Quinn Hughes is not a defensive liability
Over the past two decades, the positional demands on defencemen have dramatically changed. Teams are tapping into offensive skill on the blueline more than ever before, juicing offensive production and chasing loftier goal differentials.
That is, of course, easier said than done. Some offensive defencemen are exceptional offensively, so much so that the defensive goodness they create tends to be moot. See San Jose’s Erik Karlsson for the best example of such a player. Others may be more balanced in nature – Vegas’ Shea Theodore can’t create like Karlsson can, but he’s better away from the puck.
And then there’s the third category: The illusion of an offensive defenceman, one who isn’t creating as much offence as you would think, or is too big a defensive liability to care about what he’s contributing on the attack.
I bring this up in light of Vancouver defenceman Quinn Hughes’ remarks on Tuesday, where he bristled at the notion he is a defensive liability.
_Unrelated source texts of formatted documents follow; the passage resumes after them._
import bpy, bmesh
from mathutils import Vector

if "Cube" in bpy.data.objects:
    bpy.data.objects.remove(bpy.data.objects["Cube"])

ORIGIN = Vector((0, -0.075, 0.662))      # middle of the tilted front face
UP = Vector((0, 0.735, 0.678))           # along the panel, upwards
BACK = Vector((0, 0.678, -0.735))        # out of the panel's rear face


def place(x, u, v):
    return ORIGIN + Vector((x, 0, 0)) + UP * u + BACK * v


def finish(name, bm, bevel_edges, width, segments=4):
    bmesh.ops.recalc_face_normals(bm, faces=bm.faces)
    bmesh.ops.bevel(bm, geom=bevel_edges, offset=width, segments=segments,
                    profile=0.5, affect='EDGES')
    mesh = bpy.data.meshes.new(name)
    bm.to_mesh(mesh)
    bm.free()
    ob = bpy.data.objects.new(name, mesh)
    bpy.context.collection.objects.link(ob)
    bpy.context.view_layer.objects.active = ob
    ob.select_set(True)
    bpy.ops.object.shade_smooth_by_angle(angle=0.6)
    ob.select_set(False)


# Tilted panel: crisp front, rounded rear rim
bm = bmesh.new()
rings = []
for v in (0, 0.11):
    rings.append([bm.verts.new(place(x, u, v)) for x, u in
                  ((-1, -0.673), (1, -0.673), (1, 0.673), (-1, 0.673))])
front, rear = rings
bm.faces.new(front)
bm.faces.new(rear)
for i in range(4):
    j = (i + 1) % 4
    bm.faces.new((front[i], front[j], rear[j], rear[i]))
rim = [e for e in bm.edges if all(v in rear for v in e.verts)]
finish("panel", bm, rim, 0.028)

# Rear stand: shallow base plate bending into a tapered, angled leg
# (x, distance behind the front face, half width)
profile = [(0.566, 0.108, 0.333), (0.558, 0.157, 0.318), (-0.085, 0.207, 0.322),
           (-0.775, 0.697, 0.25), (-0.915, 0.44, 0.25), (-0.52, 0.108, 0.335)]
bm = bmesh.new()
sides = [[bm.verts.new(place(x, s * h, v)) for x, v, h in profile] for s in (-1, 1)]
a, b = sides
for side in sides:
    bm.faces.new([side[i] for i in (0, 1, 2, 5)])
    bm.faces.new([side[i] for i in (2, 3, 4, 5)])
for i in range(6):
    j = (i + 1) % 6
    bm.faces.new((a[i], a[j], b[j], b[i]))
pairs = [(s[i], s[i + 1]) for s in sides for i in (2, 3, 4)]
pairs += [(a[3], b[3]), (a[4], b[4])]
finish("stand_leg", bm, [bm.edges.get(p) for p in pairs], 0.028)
Hughes has been an offensive wizard and playmaker since entering the league in the 2018-19 season, but Vancouver’s broader futility has started ensnaring even the team’s most talented skaters, and there are increasingly tough questions being asked.
I do think it’s worth exploring two points on this. First, if Hughes is a defensive liability, and second, if that ultimately matters. They are equitably important for organizations to understand.
Let’s start with defensive performance. The below table shows Hughes’ impact on real goals and expected goals on his teammates since entering the league. Because Hughes has played his entire career in Vancouver and with a very similar year-over-year environment (specifically, the teammates he’s playing with), we can measure the net effect Hughes is having on his teammates’ defensive numbers.
Hughes was a slight drag on his teammates’ defensive numbers for the first three years of his career, certainly so when looking at real goals scored, though that number is going to be more sensitive to goaltending performance and volatility.
What’s interesting is this year has seen a marked shift on both fronts. The players Hughes is skating with in 2022-23 have seen their defensive numbers improve when playing with him, and that’s been true across both coaching staffs.
While it’s true that teams can still work the inside relatively well against the Hughes pairing (he’s played mostly with Luke Schenn and Ethan Bear), volume has been dry. Said differently, teams are struggling to generate volume against the Hughes pairing, but have been able to attack from the interior:
That’s just the defensive component of this. What we ultimately care about – for forwards and defencemen alike – is how well they can drive goal differentials over the course of their career. That’s what leads to wins, and wins lead to titles.
Let’s look at Hughes’ career in contrast with that of the Vancouver Canucks when Hughes is off the ice, and see what those numbers look like:
To the extent the 23-year-old is a defensive liability, it hasn’t passed the most important litmus test there is – Vancouver has outscored their opponents over the course of career with Hughes on the ice, and are close to break-even on expected goals.
My sense is that Hughes is an easy target of sorts: He plays a lot of minutes, Vancouver’s been terrible for most of the time he’s been there, and he has the type of small frame that is obvious on video when a power forward is working him on the interior.
But the numbers show Hughes remains a net positive in the lineup. The numbers also show that when Hughes is off the ice, Vancouver capitulates like a draft lottery team.
And to the extent Hughes is feeling frustrated he’s being labeled as something he’s not? I’m inclined to agree with his sentiment.
Data via Natural Stat Trick, NHL.com, Evolving Hockey, Hockey Reference